The companion bills, House Bill 795 and Senate Bill 926, also would impose new policies regarding electrical inspections.

This is the latest development since 7-year-old Calder Sloan was electrocuted in his family’s Miami-area pool in April 2014. Since then his father, Chris Sloan, has campaigned to ban 120-volt pool lights. Last fall, Miami-Dade and Broward counties enacted codes requiring low-voltage lights on new installations.

Representatives from the Florida Swimming Pool Association and the Association of Pool & Spa Professionals back Sloan’s push for the safest pools possible.

“Safety is our No. 1 priority,” said Jennifer Hatfield, FSPA’s government relations consultant and APSP director of government affairs. “We don’t have an official position on the bills, but the intent is good.”

Florida professionals agree change is needed, but some have expressed concern regarding the current bills and their language.

The state has required low-voltage lighting on commercial pools for several years. If the bills pass, county health departments would have to inspect commercial pools with lights every five years. Additionally, those selling homes with pools would have to present a disclosure statement about the potential hazards of high-voltage pool lights. Perhaps the most contentious language of the bills would prohibit the installation of underwater lights greater than 15 volts in new or existing residential or public swimming pools.

Some have reservations about certain parts of the bills. Inspecting all Florida commercial pools with lights is a tall order and could put a major strain on health department staff, one industry expert said. Currently, the pools are inspected twice a year for other issues, explained John Garner, FSPA president and owner of Pools By John Garner in Jacksonville, Fla.

He questions the expertise among those who would conduct the inspections.
“They wouldn’t be able to go out and do the testing required for bonding and grounding,” Garner said. “And if you don’t inspect the entire wiring system, you are falling very short of the safety that’s involved with inspecting the system.”

Officials also take issue with a home sale disclaimer emphasizing only the pool’s electrical safety. “When you are buying a home, make sure all aspects of the property are conforming with the codes and standards,” Hatfield said. “The pool light might not be the source of the problem.”

Perhaps the biggest point of contention among Florida pool professionals is the issue of voltage. Observers have noted that the Sloans’ pool had low-voltage lighting, and that the major problem was faulty wiring on the property. Requiring such lighting likely would not have prevented the child’s death and is an unnecessary change, said David Pruette, a member of the FSPA executive committee and an electrician specializing in pools.

“The bills are sort of a misdirected reaction to the Sloan tragedy,” Pruette said. “We are not opposed to 12-volt lights, but we think the bills are going to the wrong source. If you make everything 12-volt, it doesn’t change how safe your pool is.”

Even a recent proposal calling for the National Electric Code to limit voltage to 18 unanimously was struck down in January, he added.

Instead, Pruette and others stress the importance of routine maintenance on a property’s entire electrical system. “You can never make the world bulletproof, but if we did have some maintenance protocol, we could avoid some accidents,” he said.

For Garner and FSPA, arming the public with information is essential to creating the safest environment possible. “I don’t think regulation is the answer,” he said. “I think education is the answer.”

But others strongly agree with the bills’ current language.

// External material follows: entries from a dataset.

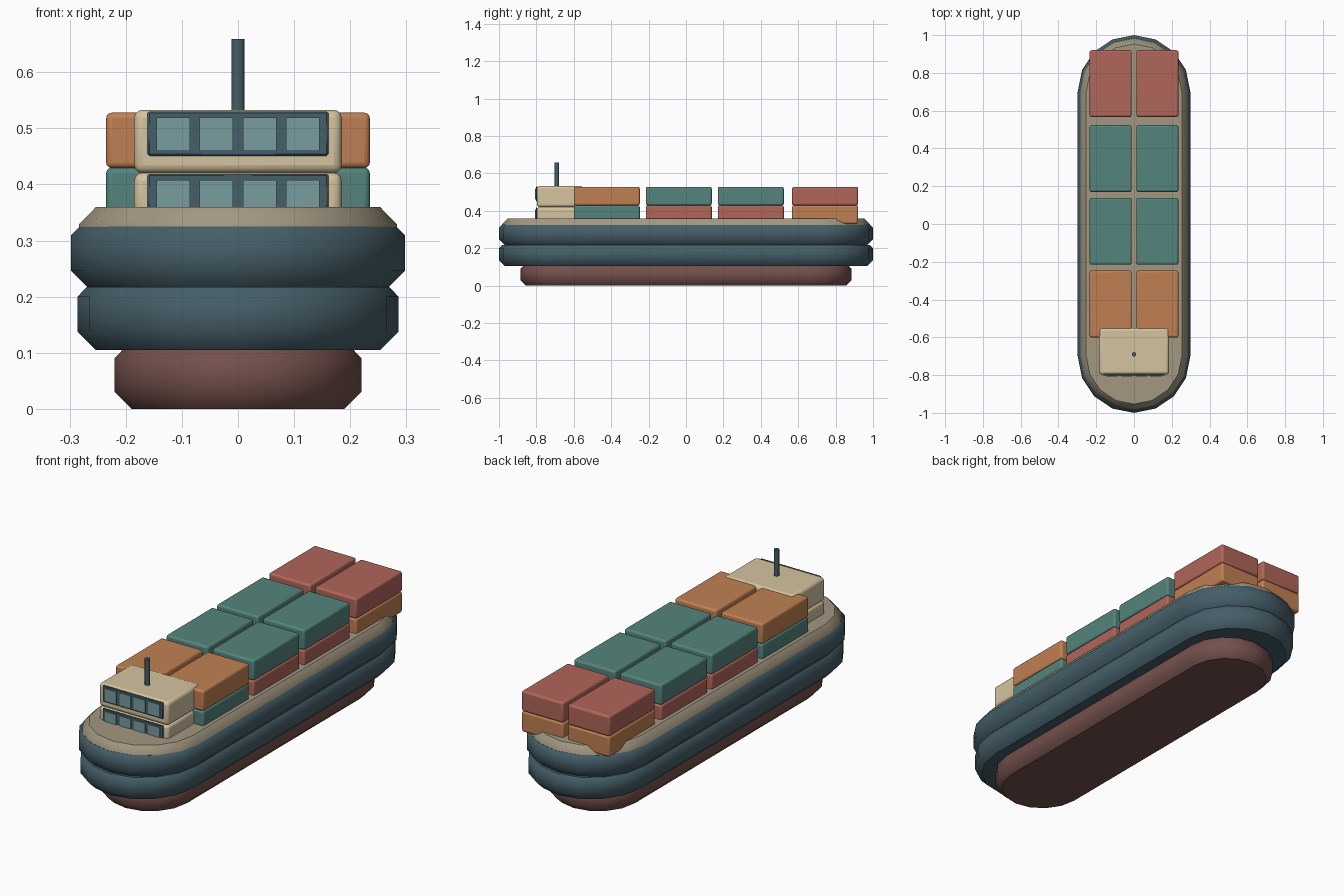
import bpy
import bmesh
import math
from mathutils import Matrix

cube = bpy.data.objects.get("Cube")
if cube:
    bpy.data.objects.remove(cube, do_unlink=True)


def material(name, rgb):
    """Flat material from an sRGB colour in 0..255."""
    lin = [((c / 255 + 0.055) / 1.055) ** 2.4 for c in rgb] + [1.0]
    m = bpy.data.materials.new(name)
    m.use_nodes = True
    m.diffuse_color = lin
    m.node_tree.nodes["Principled BSDF"].inputs["Base Color"].default_value = lin
    return m


SLATE = material("slate blue hull", (69, 94, 104))
MAROON = material("maroon keel", (116, 80, 75))
DECK = material("grey beige deck", (162, 151, 129))
CREAM = material("cream cabin", (213, 196, 160))
GLASS = material("pale teal glass", (121, 158, 160))
GREEN = material("teal container", (84, 132, 124))
RED = material("brick red container", (176, 102, 90))
ORANGE = material("orange container", (192, 128, 82))


def finish(bm, name, mat):
    mesh = bpy.data.meshes.new(name)
    bm.to_mesh(mesh)
    bm.free()
    mesh.materials.append(mat)
    obj = bpy.data.objects.new(name, mesh)
    bpy.context.collection.objects.link(obj)
    return obj


def slab(name, mat, half_w, half_l, straight, profile):
    """Round-ended hull slab; profile is a list of (inset, z) rings."""
    bm = bmesh.new()
    rings = []
    for inset, z in profile:
        ring = []
        for end in (1, -1):
            for i in range(9):
                a = math.pi * i / 8
                x = end * (half_w - inset) * math.cos(a)
                y = end * (straight + (half_l - straight - inset) * math.sin(a))
                ring.append(bm.verts.new((x, y, z)))
        rings.append(ring)
    n = len(rings[0])
    for low, high in zip(rings, rings[1:]):
        for i in range(n):
            j = (i + 1) % n
            bm.faces.new((low[i], low[j], high[j], high[i])).smooth = True
    bm.faces.new(rings[0][::-1])
    bm.faces.new(rings[-1])
    return finish(bm, name, mat)


def box(name, mat, x, y, z, bevel=0.0, segments=3):
    """Box from (min, max) ranges with rounded edges."""
    bm = bmesh.new()
    bmesh.ops.create_cube(bm, size=1)
    for v in bm.verts:
        v.co = [r[0] + (c + 0.5) * (r[1] - r[0]) for c, r in zip(v.co, (x, y, z))]
    flat = set()
    if bevel:
        res = bmesh.ops.bevel(bm, geom=bm.edges[:], offset=bevel,
                              segments=segments, profile=0.5, affect='EDGES')
        flat = set(bm.faces) - set(res["faces"])
        for f in bm.faces:
            f.smooth = f not in flat
    return finish(bm, name, mat)


# Hull
slab("keel", MAROON, 0.22, 0.885, 0.66,
     [(0.03, 0), (0, 0.03), (0, 0.09), (0.015, 0.106)])
slab("lower_hull", SLATE, 0.286, 1.0, 0.70,
     [(0.032, 0.105), (0, 0.137), (0, 0.2), (0.016, 0.217)])
slab("upper_hull", SLATE, 0.298, 1.0, 0.70,
     [(0.032, 0.215), (0, 0.247), (0, 0.309), (0.016, 0.325)])
slab("deck", DECK, 0.283, 0.983, 0.70,
     [(0, 0.32), (0, 0.329), (0.03, 0.36)])

# Containers, in pairs along the deck, two high
rows = [(-0.60, GREEN, ORANGE), (-0.215, RED, GREEN),
        (0.17, RED, GREEN), (0.567, ORANGE, RED)]
for i, (y, low, high) in enumerate(rows, 1):
    for side, x in (("left", (0.012, 0.235)), ("right", (-0.235, -0.012))):
        for level, mat, z in (("lower", low, (0.33, 0.43)),
                              ("upper", high, (0.429, 0.528))):
            box(f"container_{level}_{side}_{i}", mat, x, (y, y + 0.353), z, 0.01)

# Bridge: two storeys with a strip of four windows each
for level, z0, z1, frame_z in (("lower", 0.33, 0.421, 0.34),
                               ("upper", 0.42, 0.533, 0.451)):
    box(f"cabin_{level}", CREAM, (-0.185, 0.185), (-0.797, -0.55), (z0, z1), 0.015)
    box(f"window_frame_{level}", SLATE, (-0.161, 0.161), (-0.803, -0.795),
        (frame_z, frame_z + 0.079), 0.003, 1)
    for k in range(4):
        x = -0.1155 + 0.077 * k
        box(f"window_{level}_{k + 1}", GLASS, (x - 0.03, x + 0.03),
            (-0.807, -0.799), (frame_z + 0.009, frame_z + 0.068))

# Mast
bm = bmesh.new()
bmesh.ops.create_cone(bm, cap_ends=True, segments=12, radius1=0.012, radius2=0.012,
                      depth=0.14, matrix=Matrix.Translation((0, -0.69, 0.589)))
for f in bm.faces:
    f.smooth = len(f.verts) == 4
finish(bm, "mast", SLATE)
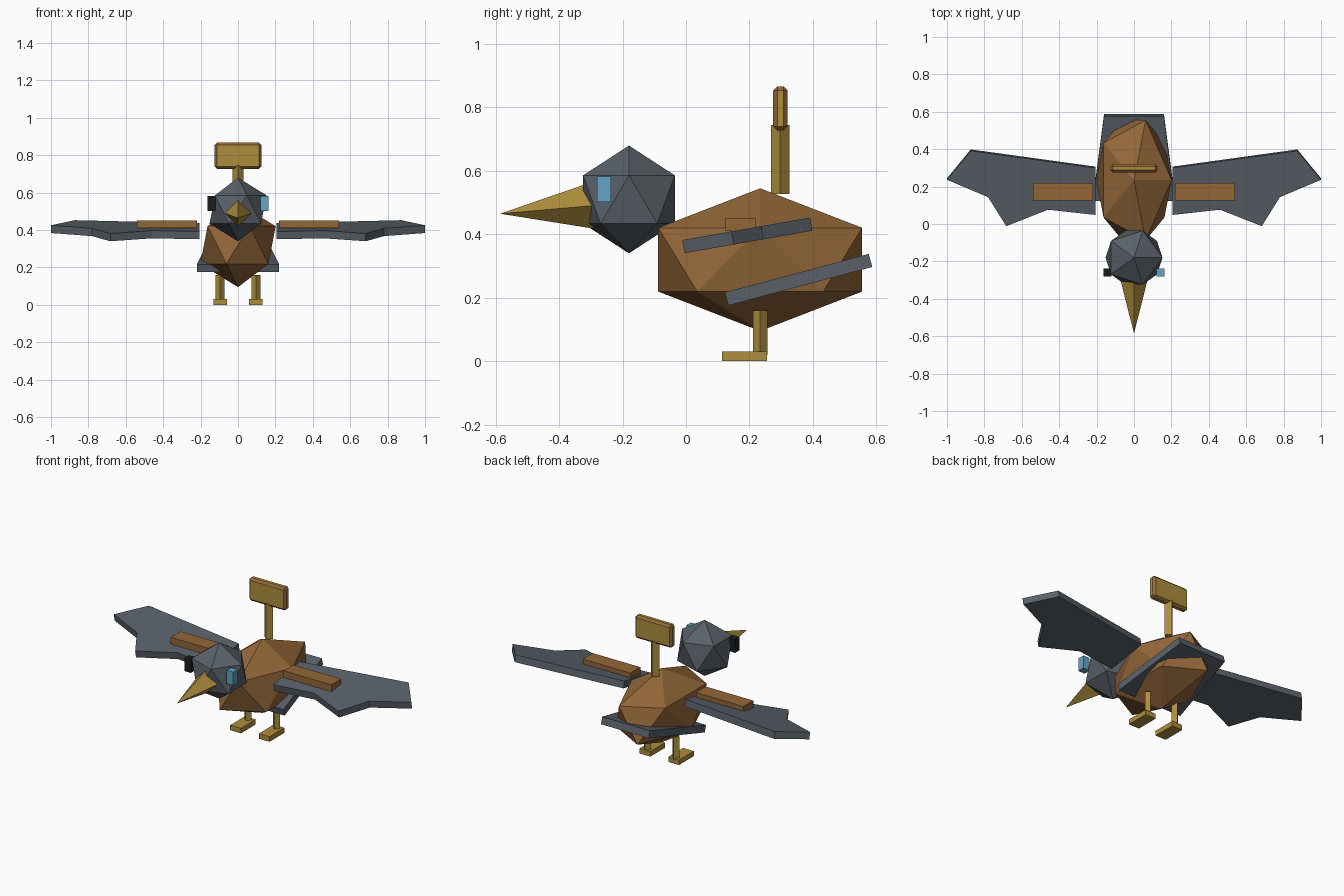
import bpy, bmesh
from math import radians, cos

if "Cube" in bpy.data.objects:
    bpy.data.objects.remove(bpy.data.objects["Cube"])


def material(name, rgb):
    m = bpy.data.materials.new(name)
    m.diffuse_color = (*rgb, 1)
    m.use_nodes = True
    m.node_tree.nodes["Principled BSDF"].inputs["Base Color"].default_value = m.diffuse_color
    return m


BROWN = material("brown", (0.29, 0.135, 0.04))
GOLD = material("gold", (0.42, 0.27, 0.048))
SLATE = material("slate", (0.10, 0.118, 0.14))
BLUE = material("blue", (0.13, 0.37, 0.55))
BLACK = material("black", (0.012, 0.012, 0.012))


def finish(name, mat):
    ob = bpy.context.object
    ob.name = name
    ob.data.materials.append(mat)
    return ob


def ico(name, loc, scale, mat):
    bpy.ops.mesh.primitive_ico_sphere_add(subdivisions=1, radius=1, location=loc)
    bpy.context.object.scale = scale
    return finish(name, mat)


def box(name, lo, hi, mat):
    mid = [(a + b) / 2 for a, b in zip(lo, hi)]
    bpy.ops.mesh.primitive_cube_add(size=1, location=mid)
    bpy.context.object.scale = [b - a for a, b in zip(lo, hi)]
    bpy.ops.object.transform_apply(location=False, rotation=False, scale=True)
    return finish(name, mat)


def rod(name, x, y, z0, z1, r, mat):
    bpy.ops.mesh.primitive_cylinder_add(vertices=4, radius=r, depth=z1 - z0,
                                        location=(x, y, (z0 + z1) / 2))
    return finish(name, mat)


def plate(name, outline, thick, loc, tilt, mat):
    """Flat outline extruded to a plate, then tilted about x."""
    bm = bmesh.new()
    face = bm.faces.new([bm.verts.new((x, y, -thick / 2)) for x, y in outline])
    ext = bmesh.ops.extrude_face_region(bm, geom=[face])
    new = [v for v in ext["geom"] if isinstance(v, bmesh.types.BMVert)]
    bmesh.ops.translate(bm, verts=new, vec=(0, 0, thick))
    bmesh.ops.recalc_face_normals(bm, faces=bm.faces)
    me = bpy.data.meshes.new(name)
    bm.to_mesh(me)
    bm.free()
    ob = bpy.data.objects.new(name, me)
    bpy.context.collection.objects.link(ob)
    ob.location = loc
    ob.rotation_euler.x = radians(tilt)
    me.materials.append(mat)
    return ob


# Faceted body and head
ico("body", (0, 0.234, 0.32), (0.225, 0.378, 0.225), BROWN)
ico("head", (0, -0.18, 0.51), (0.17, 0.17, 0.17), SLATE)

# Four-sided beak, drooping slightly
bpy.ops.mesh.primitive_cone_add(vertices=4, radius1=0.075, radius2=0, depth=0.3,
                                location=(0, -0.437, 0.478),
                                rotation=(radians(95), 0, 0))
finish("beak", GOLD)

# Tail plate
plate("tail", [(-0.22, 0), (0.22, 0), (0.16, 0.47), (-0.16, 0.47)],
      0.043, (0, 0.128, 0.196), 15, SLATE)

WING = [(0.205, 0.303), (0.873, 0.395), (1.0, 0.24), (0.78, 0.147),
        (0.683, -0.008), (0.46, 0.08), (0.205, 0.052)]

# Paired parts
for s, side, eye in ((1, "right", BLUE), (-1, "left", BLACK)):
    def pair(part, x0, x1, y, z, mat):
        a, b = sorted((s * x0, s * x1))
        box(f"{side}_{part}", (a, y[0], z[0]), (b, y[1], z[1]), mat)

    plate(f"{side}_wing", [(s * x, y / cos(radians(10))) for x, y in WING],
          0.042, (0, 0, 0.3625), 10, SLATE)
    pair("wing_panel", 0.22, 0.54, (0.125, 0.22), (0.41, 0.451), BROWN)
    pair("eye", 0.12, 0.164, (-0.281, -0.237), (0.502, 0.582), eye)
    pair("foot", 0.06, 0.132, (0.114, 0.256), (0, 0.031), GOLD)
    rod(f"{side}_leg", s * 0.096, 0.234, 0.02, 0.16, 0.023, GOLD)

# Wind-up key: shaft and handle with dark chamfered edges
rod("key_shaft", 0, 0.297, 0.527, 0.745, 0.029, GOLD)
handle = box("key_handle", (-0.125, 0.275, 0.727), (0.125, 0.32, 0.867), GOLD)
handle.data.materials.append(BROWN)
bev = handle.modifiers.new("chamfer", "BEVEL")
bev.width = 0.013
bev.segments = 1
bev.material = 1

As longtime builder Irv Chazen sees it, higher-voltage lights simply aren’t necessary. Newer low-voltage lights are more intense than their older counterparts and produce plenty of light, said Chazen, who works alongside Chris Sloan to enact change.

“Let’s take preventative measures now,” he said. “Let’s get on the ball and make residential pools safer.”

As of press time, the bills had not yet been heard. The current legislative session began March 3 and continues to May 1.